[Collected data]

= Beginning of Section =

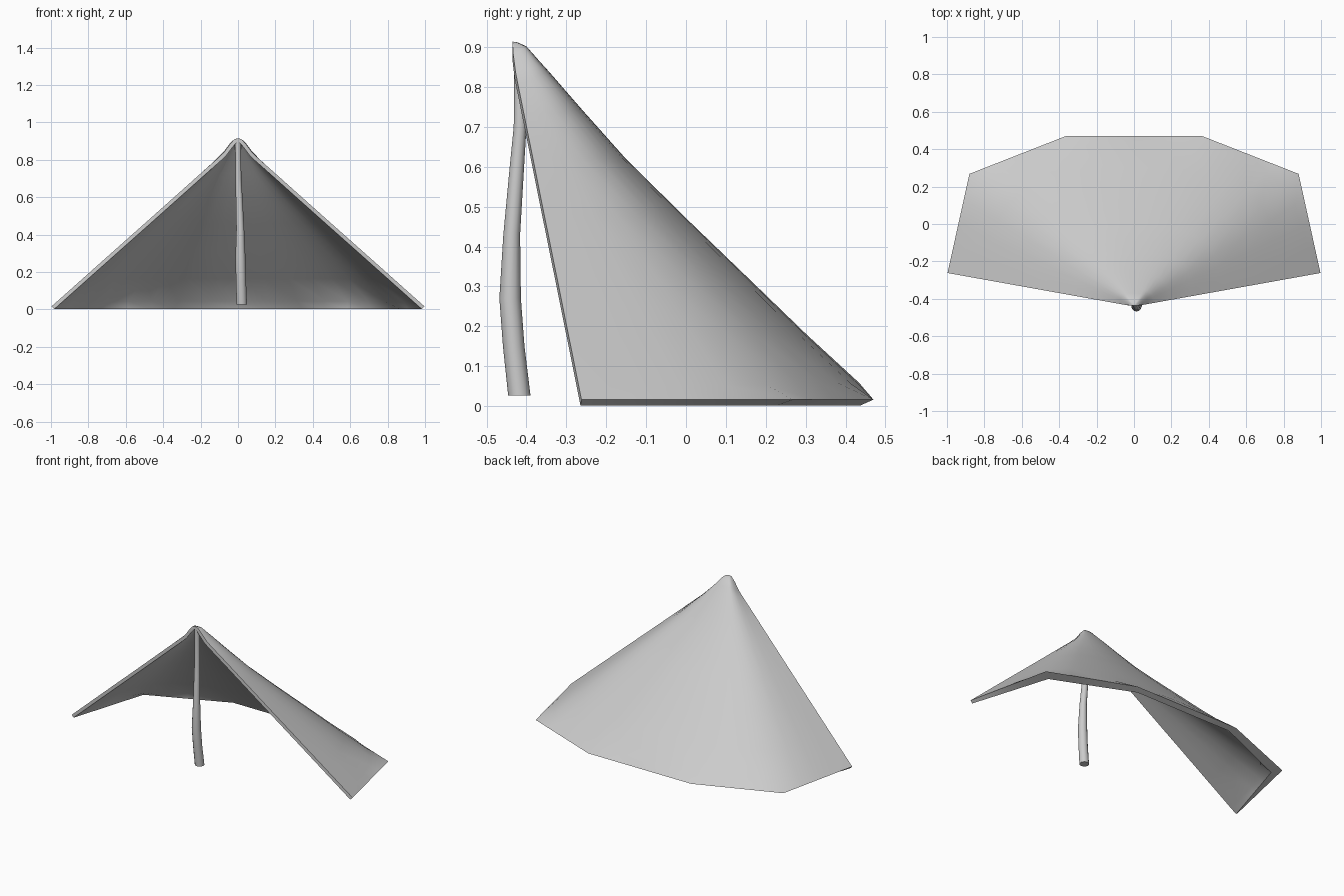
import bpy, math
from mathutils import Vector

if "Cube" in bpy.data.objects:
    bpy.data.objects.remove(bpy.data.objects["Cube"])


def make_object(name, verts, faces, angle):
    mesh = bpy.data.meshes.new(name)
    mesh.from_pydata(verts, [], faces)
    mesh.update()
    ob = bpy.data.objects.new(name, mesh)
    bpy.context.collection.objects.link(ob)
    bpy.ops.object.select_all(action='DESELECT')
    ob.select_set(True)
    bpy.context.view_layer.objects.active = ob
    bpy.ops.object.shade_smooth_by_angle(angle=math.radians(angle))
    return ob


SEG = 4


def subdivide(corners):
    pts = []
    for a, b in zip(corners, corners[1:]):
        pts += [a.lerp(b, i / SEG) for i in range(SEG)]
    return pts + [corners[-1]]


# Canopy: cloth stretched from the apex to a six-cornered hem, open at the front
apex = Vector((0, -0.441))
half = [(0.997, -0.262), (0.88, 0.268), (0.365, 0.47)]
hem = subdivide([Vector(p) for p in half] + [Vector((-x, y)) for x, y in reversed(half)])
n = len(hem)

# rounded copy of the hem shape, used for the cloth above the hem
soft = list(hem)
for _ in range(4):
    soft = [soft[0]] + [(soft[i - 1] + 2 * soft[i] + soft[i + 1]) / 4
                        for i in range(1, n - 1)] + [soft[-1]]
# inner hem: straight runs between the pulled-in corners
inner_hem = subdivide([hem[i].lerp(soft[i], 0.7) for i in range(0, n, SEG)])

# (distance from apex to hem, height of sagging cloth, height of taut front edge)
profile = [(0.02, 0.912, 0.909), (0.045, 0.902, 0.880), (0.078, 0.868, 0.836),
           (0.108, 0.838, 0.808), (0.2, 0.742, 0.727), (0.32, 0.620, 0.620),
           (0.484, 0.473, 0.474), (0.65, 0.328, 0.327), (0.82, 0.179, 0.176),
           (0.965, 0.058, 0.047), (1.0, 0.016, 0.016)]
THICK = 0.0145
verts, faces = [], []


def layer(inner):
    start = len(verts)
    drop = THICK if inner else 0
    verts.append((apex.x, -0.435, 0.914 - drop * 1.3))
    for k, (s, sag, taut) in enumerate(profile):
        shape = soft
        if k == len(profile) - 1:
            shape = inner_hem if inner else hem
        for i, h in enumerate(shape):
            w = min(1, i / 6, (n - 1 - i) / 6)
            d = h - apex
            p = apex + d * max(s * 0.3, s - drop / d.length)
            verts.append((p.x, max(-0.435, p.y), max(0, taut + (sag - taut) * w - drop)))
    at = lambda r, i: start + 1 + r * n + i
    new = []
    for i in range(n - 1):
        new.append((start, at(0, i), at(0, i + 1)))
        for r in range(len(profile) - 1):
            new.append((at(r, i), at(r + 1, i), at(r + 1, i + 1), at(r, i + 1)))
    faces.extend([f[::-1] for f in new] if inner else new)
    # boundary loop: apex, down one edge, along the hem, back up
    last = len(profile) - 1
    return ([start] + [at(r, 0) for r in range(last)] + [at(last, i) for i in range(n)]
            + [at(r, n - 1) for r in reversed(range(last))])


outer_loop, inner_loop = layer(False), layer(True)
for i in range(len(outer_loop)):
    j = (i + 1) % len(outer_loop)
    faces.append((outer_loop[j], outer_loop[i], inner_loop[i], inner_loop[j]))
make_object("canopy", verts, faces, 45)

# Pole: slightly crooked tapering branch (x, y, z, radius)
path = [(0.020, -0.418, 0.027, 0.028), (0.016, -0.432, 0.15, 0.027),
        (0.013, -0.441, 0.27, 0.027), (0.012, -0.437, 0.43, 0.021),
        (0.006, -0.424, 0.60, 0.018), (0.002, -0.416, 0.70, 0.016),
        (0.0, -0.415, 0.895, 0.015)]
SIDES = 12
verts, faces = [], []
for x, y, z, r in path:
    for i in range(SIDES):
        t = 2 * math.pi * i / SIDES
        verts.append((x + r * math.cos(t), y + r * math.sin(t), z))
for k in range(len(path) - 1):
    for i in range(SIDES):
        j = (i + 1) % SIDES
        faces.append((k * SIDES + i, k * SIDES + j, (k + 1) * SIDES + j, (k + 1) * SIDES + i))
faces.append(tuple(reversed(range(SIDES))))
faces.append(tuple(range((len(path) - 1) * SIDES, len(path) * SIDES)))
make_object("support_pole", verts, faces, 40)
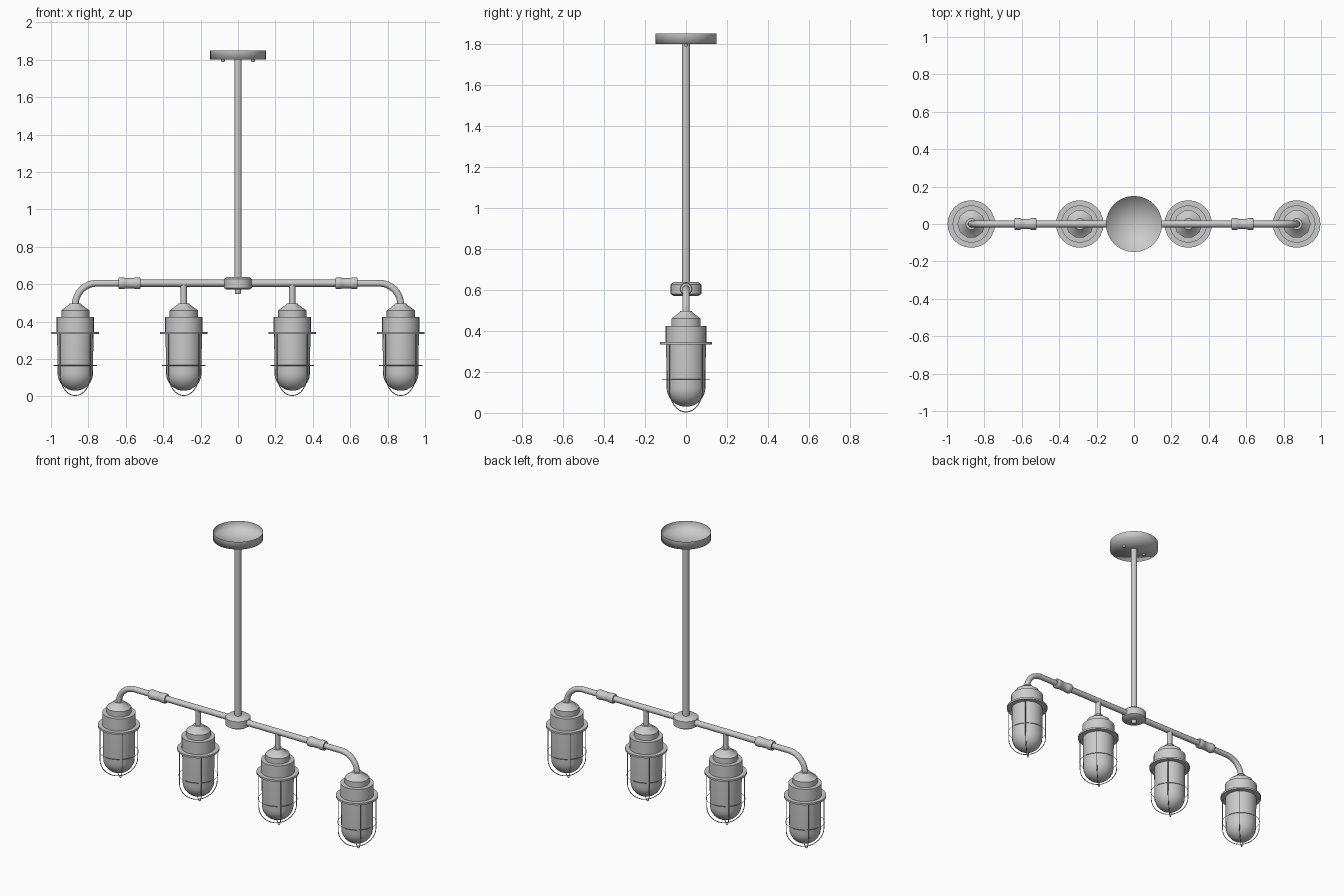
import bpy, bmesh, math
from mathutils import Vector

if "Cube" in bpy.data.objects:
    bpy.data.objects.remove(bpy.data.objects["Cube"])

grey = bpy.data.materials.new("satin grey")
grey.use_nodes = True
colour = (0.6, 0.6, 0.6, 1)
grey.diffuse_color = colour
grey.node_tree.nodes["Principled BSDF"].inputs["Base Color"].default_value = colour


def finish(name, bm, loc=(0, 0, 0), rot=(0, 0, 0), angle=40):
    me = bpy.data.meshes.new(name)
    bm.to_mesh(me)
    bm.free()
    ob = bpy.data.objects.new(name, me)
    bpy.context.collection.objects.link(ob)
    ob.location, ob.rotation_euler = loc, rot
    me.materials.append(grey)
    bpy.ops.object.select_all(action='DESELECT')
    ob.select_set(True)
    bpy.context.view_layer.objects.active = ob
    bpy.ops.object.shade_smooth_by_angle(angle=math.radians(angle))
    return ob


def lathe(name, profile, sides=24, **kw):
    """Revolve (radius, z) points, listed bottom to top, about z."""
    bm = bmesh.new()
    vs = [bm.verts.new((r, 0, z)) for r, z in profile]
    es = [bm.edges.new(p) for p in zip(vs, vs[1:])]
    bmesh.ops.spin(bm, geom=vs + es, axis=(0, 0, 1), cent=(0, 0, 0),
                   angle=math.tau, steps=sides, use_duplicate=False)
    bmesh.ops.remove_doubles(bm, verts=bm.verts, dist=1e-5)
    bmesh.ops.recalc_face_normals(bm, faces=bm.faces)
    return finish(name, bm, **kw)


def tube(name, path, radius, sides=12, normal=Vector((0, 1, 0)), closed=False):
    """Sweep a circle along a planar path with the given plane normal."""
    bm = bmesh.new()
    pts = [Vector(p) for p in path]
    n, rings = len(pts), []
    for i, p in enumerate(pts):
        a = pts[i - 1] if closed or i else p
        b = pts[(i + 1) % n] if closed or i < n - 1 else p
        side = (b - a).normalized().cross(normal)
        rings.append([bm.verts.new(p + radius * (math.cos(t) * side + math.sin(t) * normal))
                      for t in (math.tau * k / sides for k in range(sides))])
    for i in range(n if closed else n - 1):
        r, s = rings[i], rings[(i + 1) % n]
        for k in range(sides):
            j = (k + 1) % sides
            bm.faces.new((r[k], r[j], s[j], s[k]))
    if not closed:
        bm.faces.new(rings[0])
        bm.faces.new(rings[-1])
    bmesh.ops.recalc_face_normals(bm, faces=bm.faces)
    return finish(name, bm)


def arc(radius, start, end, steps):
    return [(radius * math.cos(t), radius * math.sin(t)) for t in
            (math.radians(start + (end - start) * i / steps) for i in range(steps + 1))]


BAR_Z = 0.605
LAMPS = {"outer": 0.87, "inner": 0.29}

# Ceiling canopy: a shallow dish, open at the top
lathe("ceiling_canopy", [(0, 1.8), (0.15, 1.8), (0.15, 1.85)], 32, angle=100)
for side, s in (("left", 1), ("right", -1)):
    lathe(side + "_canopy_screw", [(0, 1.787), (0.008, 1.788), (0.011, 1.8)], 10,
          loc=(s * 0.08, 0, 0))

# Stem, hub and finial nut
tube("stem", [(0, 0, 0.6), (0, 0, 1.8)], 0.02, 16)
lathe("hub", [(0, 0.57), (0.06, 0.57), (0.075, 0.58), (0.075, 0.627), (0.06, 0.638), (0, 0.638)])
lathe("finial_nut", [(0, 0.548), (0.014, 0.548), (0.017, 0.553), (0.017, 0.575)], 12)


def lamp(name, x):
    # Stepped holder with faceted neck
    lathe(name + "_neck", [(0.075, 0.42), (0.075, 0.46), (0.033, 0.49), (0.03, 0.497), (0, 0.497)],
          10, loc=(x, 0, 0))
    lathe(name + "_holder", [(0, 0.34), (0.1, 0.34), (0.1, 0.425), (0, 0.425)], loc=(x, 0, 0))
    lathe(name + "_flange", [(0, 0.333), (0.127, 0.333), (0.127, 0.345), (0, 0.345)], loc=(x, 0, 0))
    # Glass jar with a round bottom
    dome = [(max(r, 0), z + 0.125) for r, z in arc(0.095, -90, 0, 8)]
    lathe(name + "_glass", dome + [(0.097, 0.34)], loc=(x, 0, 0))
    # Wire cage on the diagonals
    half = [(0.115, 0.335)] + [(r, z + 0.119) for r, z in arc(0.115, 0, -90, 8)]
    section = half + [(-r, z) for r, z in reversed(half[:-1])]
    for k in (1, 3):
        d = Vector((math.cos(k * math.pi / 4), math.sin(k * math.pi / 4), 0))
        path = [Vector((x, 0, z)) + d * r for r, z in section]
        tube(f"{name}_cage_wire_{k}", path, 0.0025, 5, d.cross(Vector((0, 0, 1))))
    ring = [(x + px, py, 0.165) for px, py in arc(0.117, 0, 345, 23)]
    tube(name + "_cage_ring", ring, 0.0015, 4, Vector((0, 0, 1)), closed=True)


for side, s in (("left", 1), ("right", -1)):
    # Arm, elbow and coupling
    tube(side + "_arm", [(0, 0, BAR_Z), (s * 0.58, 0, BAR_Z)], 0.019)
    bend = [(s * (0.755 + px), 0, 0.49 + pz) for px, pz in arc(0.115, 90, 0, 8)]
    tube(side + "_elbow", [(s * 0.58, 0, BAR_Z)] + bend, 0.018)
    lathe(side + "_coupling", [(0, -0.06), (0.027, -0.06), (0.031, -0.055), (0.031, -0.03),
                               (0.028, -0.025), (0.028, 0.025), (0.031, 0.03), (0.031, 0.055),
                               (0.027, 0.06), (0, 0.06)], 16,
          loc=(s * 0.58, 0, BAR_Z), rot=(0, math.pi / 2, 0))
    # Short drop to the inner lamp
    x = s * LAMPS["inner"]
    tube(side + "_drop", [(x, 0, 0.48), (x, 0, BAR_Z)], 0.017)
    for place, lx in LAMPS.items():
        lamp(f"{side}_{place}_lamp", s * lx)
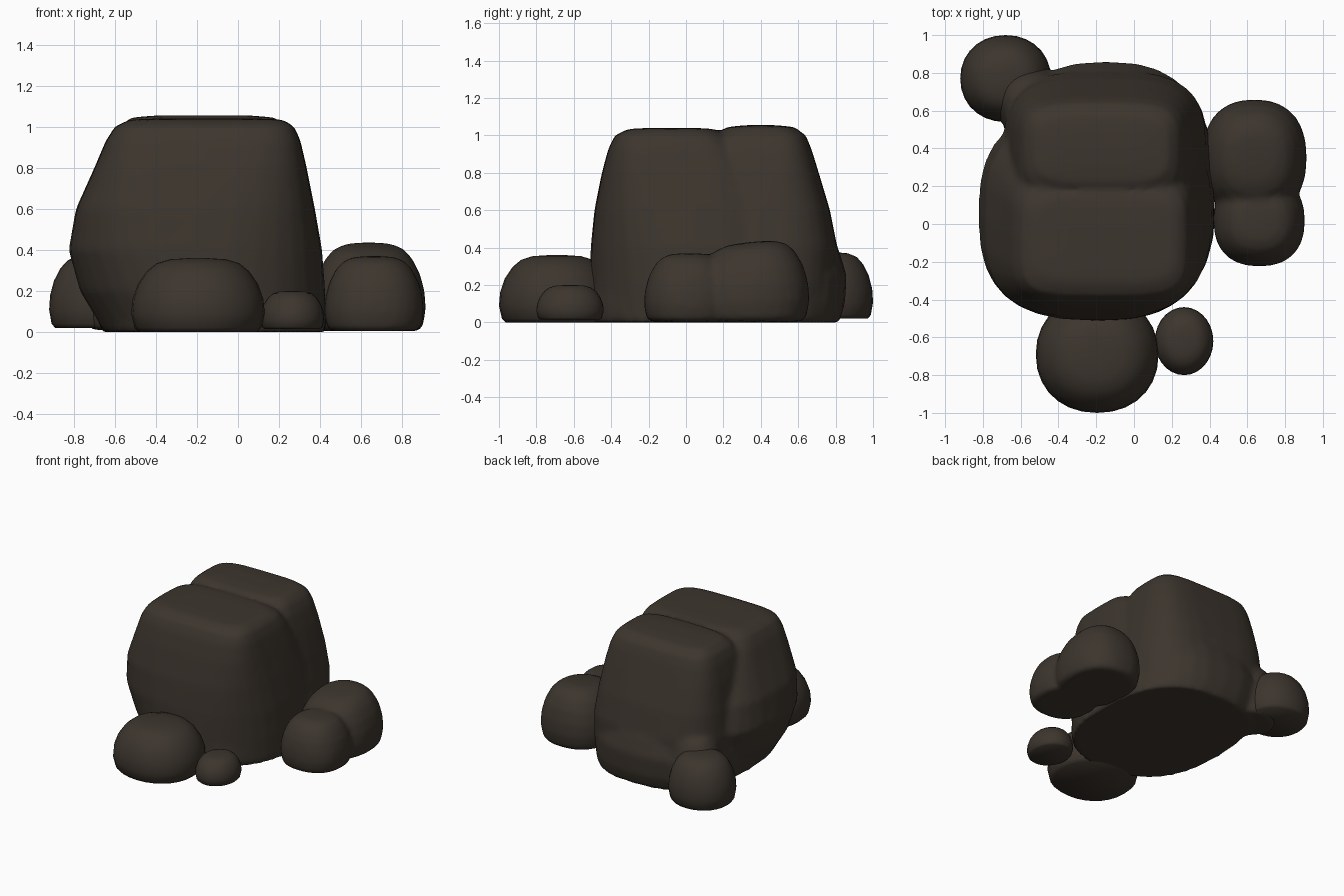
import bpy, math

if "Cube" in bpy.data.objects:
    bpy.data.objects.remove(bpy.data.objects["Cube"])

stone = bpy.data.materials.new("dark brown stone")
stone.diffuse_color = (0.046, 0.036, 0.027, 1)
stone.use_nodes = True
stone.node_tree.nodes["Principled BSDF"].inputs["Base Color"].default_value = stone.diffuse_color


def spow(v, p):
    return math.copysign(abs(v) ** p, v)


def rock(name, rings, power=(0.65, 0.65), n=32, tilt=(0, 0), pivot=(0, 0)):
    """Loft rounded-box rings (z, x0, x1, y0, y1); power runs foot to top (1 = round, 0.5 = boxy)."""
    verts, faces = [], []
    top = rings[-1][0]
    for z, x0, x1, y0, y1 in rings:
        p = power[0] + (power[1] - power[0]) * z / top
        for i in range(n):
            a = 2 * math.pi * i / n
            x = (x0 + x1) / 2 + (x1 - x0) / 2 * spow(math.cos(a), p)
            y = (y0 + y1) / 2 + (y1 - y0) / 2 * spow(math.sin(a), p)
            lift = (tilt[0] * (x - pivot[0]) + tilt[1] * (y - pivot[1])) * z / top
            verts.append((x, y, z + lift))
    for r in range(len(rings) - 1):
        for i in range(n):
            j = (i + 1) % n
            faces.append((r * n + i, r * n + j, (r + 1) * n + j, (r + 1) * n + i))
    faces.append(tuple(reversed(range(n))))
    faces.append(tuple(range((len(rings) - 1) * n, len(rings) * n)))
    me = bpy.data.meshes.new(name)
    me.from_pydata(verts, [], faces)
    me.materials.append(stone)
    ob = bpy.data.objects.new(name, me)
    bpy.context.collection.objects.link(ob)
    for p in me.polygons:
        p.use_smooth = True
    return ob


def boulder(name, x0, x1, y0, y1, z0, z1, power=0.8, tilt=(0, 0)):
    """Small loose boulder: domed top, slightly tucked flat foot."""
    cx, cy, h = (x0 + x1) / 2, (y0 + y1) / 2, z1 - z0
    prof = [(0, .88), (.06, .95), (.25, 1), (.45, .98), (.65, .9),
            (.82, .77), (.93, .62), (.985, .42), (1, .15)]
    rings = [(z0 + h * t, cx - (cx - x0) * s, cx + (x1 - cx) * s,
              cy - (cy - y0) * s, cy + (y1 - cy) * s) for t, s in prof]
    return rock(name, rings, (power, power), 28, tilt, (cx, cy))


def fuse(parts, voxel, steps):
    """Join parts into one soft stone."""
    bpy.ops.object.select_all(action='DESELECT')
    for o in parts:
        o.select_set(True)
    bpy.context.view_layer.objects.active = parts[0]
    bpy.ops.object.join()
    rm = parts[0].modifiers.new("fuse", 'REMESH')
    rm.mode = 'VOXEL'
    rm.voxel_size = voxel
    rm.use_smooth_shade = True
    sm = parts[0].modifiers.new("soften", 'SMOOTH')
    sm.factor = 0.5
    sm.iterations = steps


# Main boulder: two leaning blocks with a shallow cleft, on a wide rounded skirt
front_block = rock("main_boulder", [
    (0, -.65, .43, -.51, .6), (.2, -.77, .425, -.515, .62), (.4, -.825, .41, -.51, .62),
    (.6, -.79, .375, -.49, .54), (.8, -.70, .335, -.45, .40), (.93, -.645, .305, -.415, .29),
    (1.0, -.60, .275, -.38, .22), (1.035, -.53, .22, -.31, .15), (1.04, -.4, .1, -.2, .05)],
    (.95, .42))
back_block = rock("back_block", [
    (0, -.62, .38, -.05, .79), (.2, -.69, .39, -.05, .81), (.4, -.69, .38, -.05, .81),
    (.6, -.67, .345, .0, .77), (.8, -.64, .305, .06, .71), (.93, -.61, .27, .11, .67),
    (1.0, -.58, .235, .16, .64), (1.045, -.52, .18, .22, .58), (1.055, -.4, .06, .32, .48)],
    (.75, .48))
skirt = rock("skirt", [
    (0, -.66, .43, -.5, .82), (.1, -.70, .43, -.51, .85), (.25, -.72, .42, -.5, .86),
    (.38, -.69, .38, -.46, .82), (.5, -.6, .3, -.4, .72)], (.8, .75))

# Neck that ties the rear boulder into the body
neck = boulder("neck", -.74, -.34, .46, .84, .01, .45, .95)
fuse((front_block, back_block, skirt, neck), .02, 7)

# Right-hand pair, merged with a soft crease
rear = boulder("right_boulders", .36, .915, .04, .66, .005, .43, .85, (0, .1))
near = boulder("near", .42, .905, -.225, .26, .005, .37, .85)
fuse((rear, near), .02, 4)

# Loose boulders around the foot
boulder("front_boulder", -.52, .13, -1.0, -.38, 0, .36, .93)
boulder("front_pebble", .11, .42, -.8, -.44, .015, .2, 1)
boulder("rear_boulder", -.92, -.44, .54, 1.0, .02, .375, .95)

= End of Section =

WHAT THE TASK REQUIRES: For each line above that includes "return", copy the line.

YOUR RESPONSE:
    return ob
    return pts + [corners[-1]]
    return ([start] + [at(r, 0) for r in range(last)] + [at(last, i) for i in range(n)]
    return ob
    return finish(name, bm, **kw)
    return finish(name, bm)
    return [(radius * math.cos(t), radius * math.sin(t)) for t in
    return math.copysign(abs(v) ** p, v)
    return ob
    return rock(name, rings, (power, power), 28, tilt, (cx, cy))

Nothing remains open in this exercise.